Source material>
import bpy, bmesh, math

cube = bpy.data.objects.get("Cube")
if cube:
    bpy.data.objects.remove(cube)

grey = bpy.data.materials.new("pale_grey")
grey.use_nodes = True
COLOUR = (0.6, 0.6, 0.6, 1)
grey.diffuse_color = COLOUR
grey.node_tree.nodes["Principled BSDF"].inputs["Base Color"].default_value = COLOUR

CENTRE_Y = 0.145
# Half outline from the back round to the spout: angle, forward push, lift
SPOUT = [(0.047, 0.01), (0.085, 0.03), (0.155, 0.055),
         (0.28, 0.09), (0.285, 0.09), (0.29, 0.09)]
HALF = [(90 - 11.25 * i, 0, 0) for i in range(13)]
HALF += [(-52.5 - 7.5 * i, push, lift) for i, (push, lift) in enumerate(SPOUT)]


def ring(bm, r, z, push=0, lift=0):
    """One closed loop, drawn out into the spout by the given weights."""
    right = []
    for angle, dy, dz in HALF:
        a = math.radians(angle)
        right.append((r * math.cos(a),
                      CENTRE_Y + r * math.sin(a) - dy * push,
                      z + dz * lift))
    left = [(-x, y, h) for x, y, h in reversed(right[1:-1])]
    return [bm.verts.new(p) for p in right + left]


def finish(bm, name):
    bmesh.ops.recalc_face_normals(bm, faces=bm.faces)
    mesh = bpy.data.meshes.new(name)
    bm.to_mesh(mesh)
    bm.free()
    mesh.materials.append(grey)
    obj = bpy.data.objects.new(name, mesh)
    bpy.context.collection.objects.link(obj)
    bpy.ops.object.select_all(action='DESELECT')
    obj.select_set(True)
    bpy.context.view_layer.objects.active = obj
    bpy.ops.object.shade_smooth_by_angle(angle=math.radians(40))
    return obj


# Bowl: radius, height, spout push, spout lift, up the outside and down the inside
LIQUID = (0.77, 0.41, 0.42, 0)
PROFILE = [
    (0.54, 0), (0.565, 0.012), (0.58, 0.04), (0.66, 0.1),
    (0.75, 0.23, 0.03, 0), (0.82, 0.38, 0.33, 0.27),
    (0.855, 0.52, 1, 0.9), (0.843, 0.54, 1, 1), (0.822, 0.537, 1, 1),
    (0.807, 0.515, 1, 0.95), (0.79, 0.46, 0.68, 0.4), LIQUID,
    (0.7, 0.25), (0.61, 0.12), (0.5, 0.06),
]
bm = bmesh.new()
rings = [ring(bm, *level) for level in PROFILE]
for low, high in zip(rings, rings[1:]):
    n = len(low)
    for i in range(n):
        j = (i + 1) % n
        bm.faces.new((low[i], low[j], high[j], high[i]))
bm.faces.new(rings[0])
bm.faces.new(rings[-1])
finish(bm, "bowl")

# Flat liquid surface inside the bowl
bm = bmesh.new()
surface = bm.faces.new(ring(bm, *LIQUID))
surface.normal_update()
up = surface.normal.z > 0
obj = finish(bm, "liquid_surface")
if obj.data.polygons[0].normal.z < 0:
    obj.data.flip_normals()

What to produce>
With the line that contains "obj = bpy.data.objects.new(name, mesh)" as the start, output every line through the end of the entries exactly. Add no other lines.

Result>
    obj = bpy.data.objects.new(name, mesh)
    bpy.context.collection.objects.link(obj)
    bpy.ops.object.select_all(action='DESELECT')
    obj.select_set(True)
    bpy.context.view_layer.objects.active = obj
    bpy.ops.object.shade_smooth_by_angle(angle=math.radians(40))
    return obj


# Bowl: radius, height, spout push, spout lift, up the outside and down the inside
LIQUID = (0.77, 0.41, 0.42, 0)
PROFILE = [
    (0.54, 0), (0.565, 0.012), (0.58, 0.04), (0.66, 0.1),
    (0.75, 0.23, 0.03, 0), (0.82, 0.38, 0.33, 0.27),
    (0.855, 0.52, 1, 0.9), (0.843, 0.54, 1, 1), (0.822, 0.537, 1, 1),
    (0.807, 0.515, 1, 0.95), (0.79, 0.46, 0.68, 0.4), LIQUID,
    (0.7, 0.25), (0.61, 0.12), (0.5, 0.06),
]
bm = bmesh.new()
rings = [ring(bm, *level) for level in PROFILE]
for low, high in zip(rings, rings[1:]):
    n = len(low)
    for i in range(n):
        j = (i + 1) % n
        bm.faces.new((low[i], low[j], high[j], high[i]))
bm.faces.new(rings[0])
bm.faces.new(rings[-1])
finish(bm, "bowl")

# Flat liquid surface inside the bowl
bm = bmesh.new()
surface = bm.faces.new(ring(bm, *LIQUID))
surface.normal_update()
up = surface.normal.z > 0
obj = finish(bm, "liquid_surface")
if obj.data.polygons[0].normal.z < 0:
    obj.data.flip_normals()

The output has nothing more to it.